It is possible that Marsch slightly amends his tactical approach in the short-term to something better suited for a relegation battle and easier to implement in a short period of time. Regardless of the end result over the final 12 matches of the season, expect Marsch to be given a chance this summer to push forward into next season, whether that’s in the Premier League or the Championship.
Another American in the Premier League
Jesse Marsch has an opportunity to turn around the general impression of American coaches in the Premier League.
The previous two haven’t done much to help.
The first was Bob Bradley, who was hired at Swansea City in 2016 under dubious circumstances, and was set up to fail from the start. Bradley was hired by Swansea’s American ownership group, leading to chatter of favoritism and marketing fueling the hire rather than sporting reasons.
The results were not good, as Bradley collected just eight points across 11 matches, and he was sent packing by ownership after just 85 days on the job.
While Bradley wasn’t given much of a chance at Swansea, the results were also poor, and no manager could expect to maintain job security given that return. Indeed, that points haul was the same over one fewer match than Bielsa secured in his final days in charge.
To pile on, Marsch’s fellow Red Bull product Chris Armas, an assistant coach for Manchester United, has been the reported target of Ted Lasso jokes at Manchester United training, with the American drawing comparisons — with negative connotations — to the (initially) hapless fictional character from the Apple+ TV series who arrives in England to coach a team with no experience in the sport.
Going further back, in the wake of Bob Bradley’s inauspicious departure from Swansea City, Sky Sports created a sketch character named “Brad Bobley,” an American caricature that cursed, ran around dramatically, and said things like “barricade” instead of wall and “Michael Anthony” for Michail Antonio.
While Marsch’s viral halftime team talk mentioned earlier will go a long way towards shoving the Ted Lasso comparisons aside, there’s no escaping the accent he sports, blessed by his place of birth.
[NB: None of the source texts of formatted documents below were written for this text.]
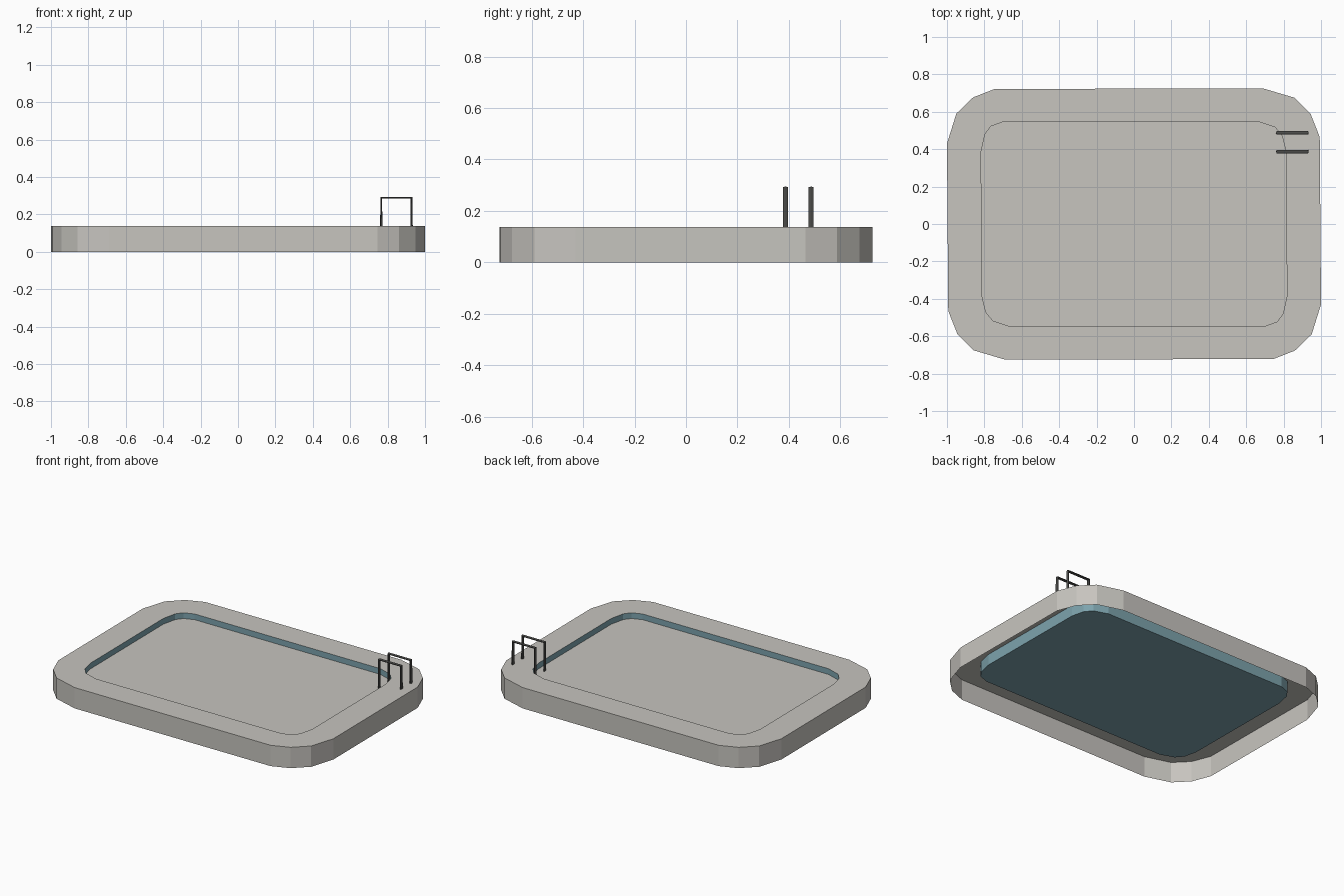
import bpy, bmesh

if "Cube" in bpy.data.objects:
    bpy.data.objects.remove(bpy.data.objects["Cube"])

DECK_Z, WATER_Z, FLOOR_Z, RAIL_Z = 0.138, 0.1, 0.065, 0.29


def material(name, rgb):
    m = bpy.data.materials.new(name)
    m.diffuse_color = (*rgb, 1)
    m.use_nodes = True
    m.node_tree.nodes["Principled BSDF"].inputs["Base Color"].default_value = m.diffuse_color
    return m


stone = material("warm grey stone", (0.57, 0.555, 0.52))
blue = material("pool blue", (0.205, 0.366, 0.418))
metal = material("dark metal", (0.07, 0.07, 0.066))


def full_loop(half):
    """Complete an outline by turning its half by 180 degrees."""
    return half + [(-x, -y) for x, y in half]


outer = full_loop([(1, -.43), (.993, .465), (.945, .587), (.858, .675),
                   (.69, .725), (-.745, .722), (-.86, .677), (-.95, .59)])
inner = full_loop([(.818, -.385), (.812, .388), (.792, .472), (.753, .518),
                   (.66, .549), (-.70, .546), (-.765, .522), (-.797, .48)])


def loft(name, rings, mat, cap=False):
    """Join equal outlines given as (points, z); optionally cap the last."""
    bm = bmesh.new()
    loops = [[bm.verts.new((x, y, z)) for x, y in pts] for pts, z in rings]
    for a, b in zip(loops, loops[1:]):
        n = len(a)
        for i in range(n):
            j = (i + 1) % n
            bm.faces.new((a[i], a[j], b[j], b[i]))
    if cap:
        bm.faces.new(loops[-1])
    mesh = bpy.data.meshes.new(name)
    bm.to_mesh(mesh)
    bm.free()
    mesh.materials.append(mat)
    obj = bpy.data.objects.new(name, mesh)
    bpy.context.collection.objects.link(obj)
    return obj


# Deck: outer skirt and flat top, open underneath
loft("deck", [(outer, 0), (outer, DECK_Z), (inner, DECK_Z)], stone)

# Basin: walls hanging from the deck opening, with a floor
basin = loft("basin", [(inner[::-1], DECK_Z), (inner[::-1], FLOOR_Z)], blue, cap=True)

# Water: flat sheet just below the rim
loft("water", [(inner, WATER_Z)], stone, cap=True)


# Handrails: flattened tubes from the water over to the deck
def handrail(name, y):
    curve = bpy.data.curves.new(name, 'CURVE')
    curve.dimensions = '3D'
    curve.bevel_depth = 0.0065
    curve.bevel_resolution = 1
    curve.use_fill_caps = True
    path = [(.766, WATER_Z - .02), (.766, RAIL_Z), (.928, RAIL_Z), (.928, DECK_Z - .01)]
    spline = curve.splines.new('POLY')
    spline.points.add(len(path) - 1)
    for p, (x, z) in zip(spline.points, path):
        p.co = (x, 0, z, 1)
    curve.materials.append(metal)
    obj = bpy.data.objects.new(name, curve)
    bpy.context.collection.objects.link(obj)
    obj.location.y = y
    obj.scale.y = 1.7
    bpy.ops.object.select_all(action='DESELECT')
    obj.select_set(True)
    bpy.context.view_layer.objects.active = obj
    bpy.ops.object.convert(target='MESH')
    bpy.ops.object.shade_smooth_by_angle()


handrail("handrail_front", .387)
handrail("handrail_back", .487)
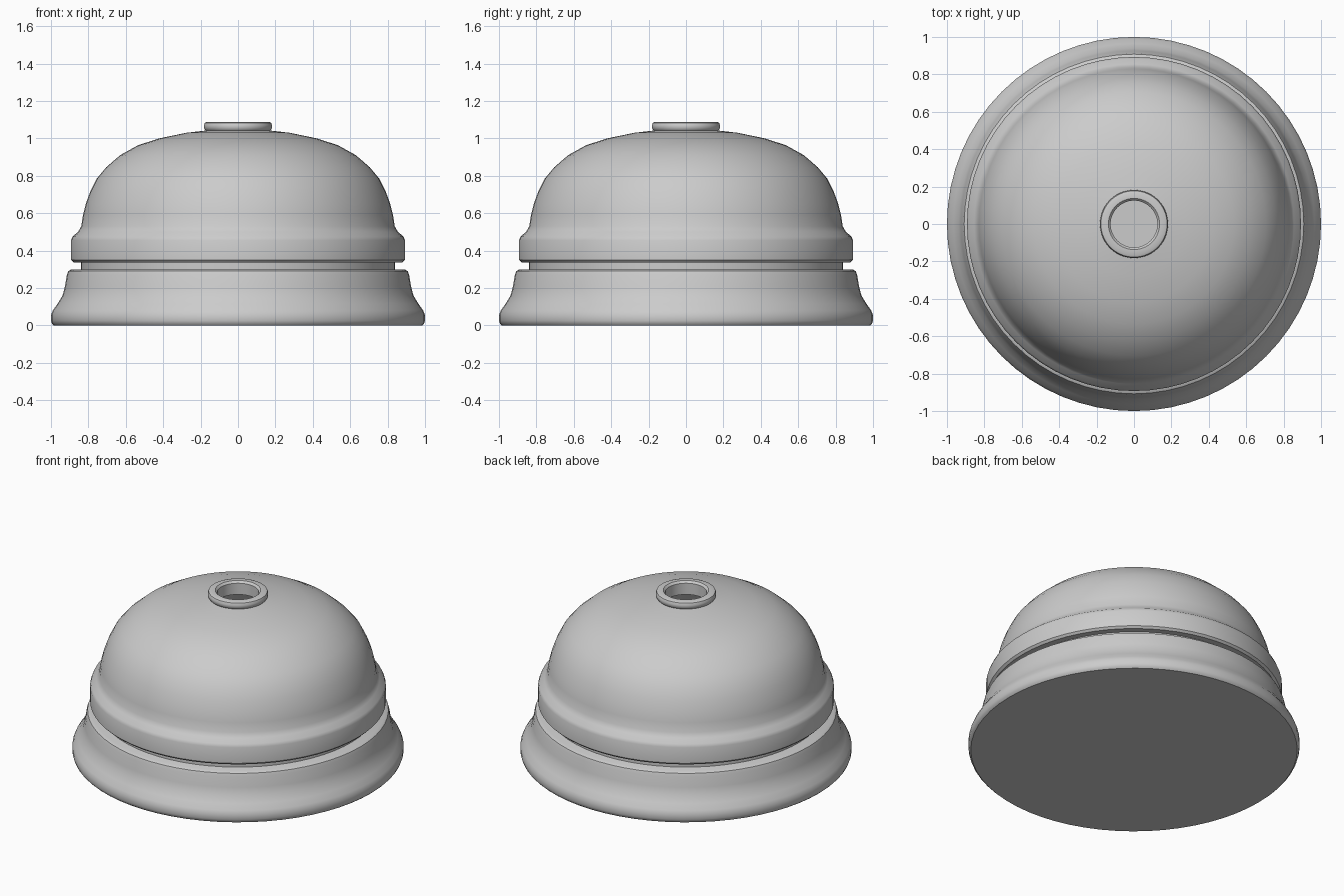
import bpy
import bmesh
import math

cube = bpy.data.objects.get("Cube")
if cube:
    bpy.data.objects.remove(cube, do_unlink=True)

SEGMENTS = 64

grey = bpy.data.materials.new("plain grey")
grey.use_nodes = True
colour = (0.6, 0.6, 0.6, 1)
grey.diffuse_color = colour
grey.node_tree.nodes["Principled BSDF"].inputs["Base Color"].default_value = colour


def lathe(name, profile, closed=False):
    """Spin a (radius, height) profile around z; radius 0 makes a pole."""
    bm = bmesh.new()
    verts = [bm.verts.new((r, 0, z)) for r, z in profile]
    pairs = list(zip(verts, verts[1:]))
    if closed:
        pairs.append((verts[-1], verts[0]))
    edges = [bm.edges.new(pair) for pair in pairs]
    bmesh.ops.spin(bm, geom=verts + edges, cent=(0, 0, 0), axis=(0, 0, 1),
                   angle=math.tau, steps=SEGMENTS, use_merge=True)
    bmesh.ops.remove_doubles(bm, verts=bm.verts, dist=0.0001)
    bmesh.ops.recalc_face_normals(bm, faces=bm.faces)
    mesh = bpy.data.meshes.new(name)
    bm.to_mesh(mesh)
    bm.free()
    mesh.materials.append(grey)
    obj = bpy.data.objects.new(name, mesh)
    bpy.context.collection.objects.link(obj)
    bpy.ops.object.select_all(action="DESELECT")
    obj.select_set(True)
    bpy.context.view_layer.objects.active = obj
    bpy.ops.object.shade_smooth_by_angle(angle=math.radians(35))
    return obj


# Flared foot with a solid underside
lathe("base", [
    (0, 0), (0.985, 0), (0.995, 0.01), (1, 0.025), (1, 0.055), (0.99, 0.08),
    (0.965, 0.115), (0.938, 0.16), (0.926, 0.205), (0.915, 0.27),
    (0.908, 0.29), (0.89, 0.3), (0, 0.3)])

# Recessed collar between foot and bell
lathe("neck", [(0, 0.29), (0.84, 0.29), (0.84, 0.35), (0, 0.35)])

# Hollow dome: outer surface up, inner surface back down
outer = [
    (0.88, 0.337), (0.893, 0.35), (0.893, 0.455), (0.885, 0.475),
    (0.855, 0.5), (0.838, 0.53), (0.829, 0.59), (0.814, 0.65),
    (0.79, 0.715), (0.755, 0.785), (0.705, 0.845), (0.63, 0.91),
    (0.535, 0.963), (0.42, 1.0), (0.275, 1.03), (0.125, 1.047)]
inner = [
    (0.125, 1.0), (0.41, 0.955), (0.6, 0.87), (0.71, 0.75),
    (0.78, 0.55), (0.82, 0.337)]
lathe("bell_dome", outer + inner, closed=True)

# Rounded ring around the opening at the crown
lathe("top_ring", [
    (0.125, 1.0), (0.125, 1.075), (0.137, 1.088), (0.165, 1.088),
    (0.177, 1.083), (0.182, 1.07), (0.182, 1.055), (0.175, 1.044),
    (0.16, 1.03)], closed=True)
Regardless of where he’s from, Marsch needs to secure results as soon as possible to lay the foundation for a successful spell. That would be true no matter his nationality.
Still, given the high-profile nature of the job, Marsch’s performance at the helm of a Premier League side will have a significant impact on the way American coaches and American soccer are viewed in England and the rest of Europe for years to come. It’s a high-stakes hire in more ways than one.